Here in the U.S., pharma TV ads are a mainstay. But that isn’t the case for most of the world – the U.S. and New Zealand are the only countries that allow pharma ads on TV.
With growing privacy and regulatory concerns around digital, it’s not surprising that pharma relies heavily on TV for marketing. More than 771,000 drug ads ran in 2016, which was a 65% increase vs. 2012. Last year, $3.45 billion was spent on TV ads in the U.S. – up by $330 million from 2016. Some estimates even put TV spend at 60%+ of the industry’s total marketing outlay.
With the FDA approving more drugs than ever before, competition in an already fierce market is at a fever pitch, and TV spend is expected to continue to rise because of it.
Let’s take a closer look at why pharma brands use TV as a marketing channel, and how they’re incorporating search into the mix to maximize response.
TV Works for Pharma
Pharma companies are not just throwing dollars at TV and hoping it works. Educational, persuasive and memorable drug ads have proven effective among consumers who want more information, transparency and choices for their healthcare.

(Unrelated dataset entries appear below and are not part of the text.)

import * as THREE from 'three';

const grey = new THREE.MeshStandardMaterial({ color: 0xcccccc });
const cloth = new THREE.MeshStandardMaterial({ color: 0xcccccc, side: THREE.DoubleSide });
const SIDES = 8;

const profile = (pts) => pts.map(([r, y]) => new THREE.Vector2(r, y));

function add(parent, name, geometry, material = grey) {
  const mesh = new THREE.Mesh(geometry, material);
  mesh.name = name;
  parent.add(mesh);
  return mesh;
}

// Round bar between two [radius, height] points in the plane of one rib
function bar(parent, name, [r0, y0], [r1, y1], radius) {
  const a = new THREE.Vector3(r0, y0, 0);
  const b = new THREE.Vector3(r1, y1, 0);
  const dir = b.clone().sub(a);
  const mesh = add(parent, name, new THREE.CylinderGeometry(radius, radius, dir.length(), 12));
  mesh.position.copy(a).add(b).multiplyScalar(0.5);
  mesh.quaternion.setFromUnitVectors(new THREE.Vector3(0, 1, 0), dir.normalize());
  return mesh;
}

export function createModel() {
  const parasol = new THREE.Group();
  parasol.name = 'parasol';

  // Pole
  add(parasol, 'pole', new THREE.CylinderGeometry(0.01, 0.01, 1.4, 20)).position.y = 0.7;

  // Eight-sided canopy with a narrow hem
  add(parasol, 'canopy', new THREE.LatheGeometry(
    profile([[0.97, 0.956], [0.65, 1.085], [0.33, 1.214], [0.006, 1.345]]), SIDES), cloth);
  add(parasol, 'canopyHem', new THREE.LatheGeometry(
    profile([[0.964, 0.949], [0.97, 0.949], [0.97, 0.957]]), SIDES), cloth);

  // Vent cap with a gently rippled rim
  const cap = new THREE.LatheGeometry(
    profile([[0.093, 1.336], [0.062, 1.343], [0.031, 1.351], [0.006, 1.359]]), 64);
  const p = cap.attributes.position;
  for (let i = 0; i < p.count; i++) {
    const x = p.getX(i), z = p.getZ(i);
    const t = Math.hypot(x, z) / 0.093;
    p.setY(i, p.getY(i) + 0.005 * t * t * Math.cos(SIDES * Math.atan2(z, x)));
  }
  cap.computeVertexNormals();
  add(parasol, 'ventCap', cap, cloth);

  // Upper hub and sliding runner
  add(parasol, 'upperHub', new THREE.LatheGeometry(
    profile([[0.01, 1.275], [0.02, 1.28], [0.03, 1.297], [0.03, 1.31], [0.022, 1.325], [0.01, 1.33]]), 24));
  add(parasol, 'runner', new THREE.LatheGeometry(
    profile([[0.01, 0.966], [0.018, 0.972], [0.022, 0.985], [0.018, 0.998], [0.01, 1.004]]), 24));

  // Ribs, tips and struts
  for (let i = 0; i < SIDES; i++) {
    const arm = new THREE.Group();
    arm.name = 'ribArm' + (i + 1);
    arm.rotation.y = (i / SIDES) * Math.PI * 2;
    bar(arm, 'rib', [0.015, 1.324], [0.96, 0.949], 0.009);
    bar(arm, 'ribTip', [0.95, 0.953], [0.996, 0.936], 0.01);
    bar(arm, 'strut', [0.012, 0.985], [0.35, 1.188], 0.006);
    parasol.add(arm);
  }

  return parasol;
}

In fact, a recent Wharton study found that a 10% boost in TV ad exposure increased the number of prescriptions purchased by 5%. It also discovered that TV ads increased drug adherence by 2%.
When it comes to reaching a target audience too, TV just makes sense. According to Quintiles, people aged 50+ account for 70% of all dispensed prescriptions. Now, where this gets more interesting is that this generation is the only one that actually watches more TV now than it did a few years ago.
What Do They Measure?
Advertisers have traditionally used TV’s reach to create brand awareness. And this is certainly still important, but second-screen devices have turned TV into a driver of immediate digital response as well. For brands with low-consideration products that want to drive online sales or promote app downloads, using TV to drive short-term response makes sense. But what about for pharma? It’s not exactly an industry where consumers can go online and order prescription drugs at the swipe of a smartphone.
Brand awareness is still huge for pharma – companies want consumers to remember and mention drugs during doctor visits days, weeks or months down the line. But we’re increasingly seeing pharma measure, for lack of a better term, middle-of-the-funnel activities to gauge TV’s success.
These are things like 800-number calls, “text for more information,” or website visits – for both corporate sites and condition-specific sites designed to educate. We’ve also seen calls-to-action driving viewers to “savings offers,” a response that can easily be measured. And then there’s search …
TV & Search
According to Google, TV and search rank as two of the most influential marketing channels for consumers visiting healthcare-related sites. And pharma has taken note, spending $1.8 billion on search this year.
TV is a primary driver of search, with the majority of searches taking place within the minutes after a TV spot aired. Securing the top search position, especially in those critical minutes, gives brands the highest click-through rates (by far). For example, the top spot on Google gets 36.4% of all traffic, 83% higher than the second position.
To take advantage of this synergy, pharma companies are syncing TV spots with their search campaigns to not only maximize and capture response, but also to ensure efficiency of spend. We’re even seeing brands sync their search with competitors’ TV spots – taking TV-driven traffic away from them! (I’d encourage you to check out recent blog posts to find out more about the TV-search relationship.)
To learn more about how pharma can measure and optimize TV, download the Pharma Industry Insights report.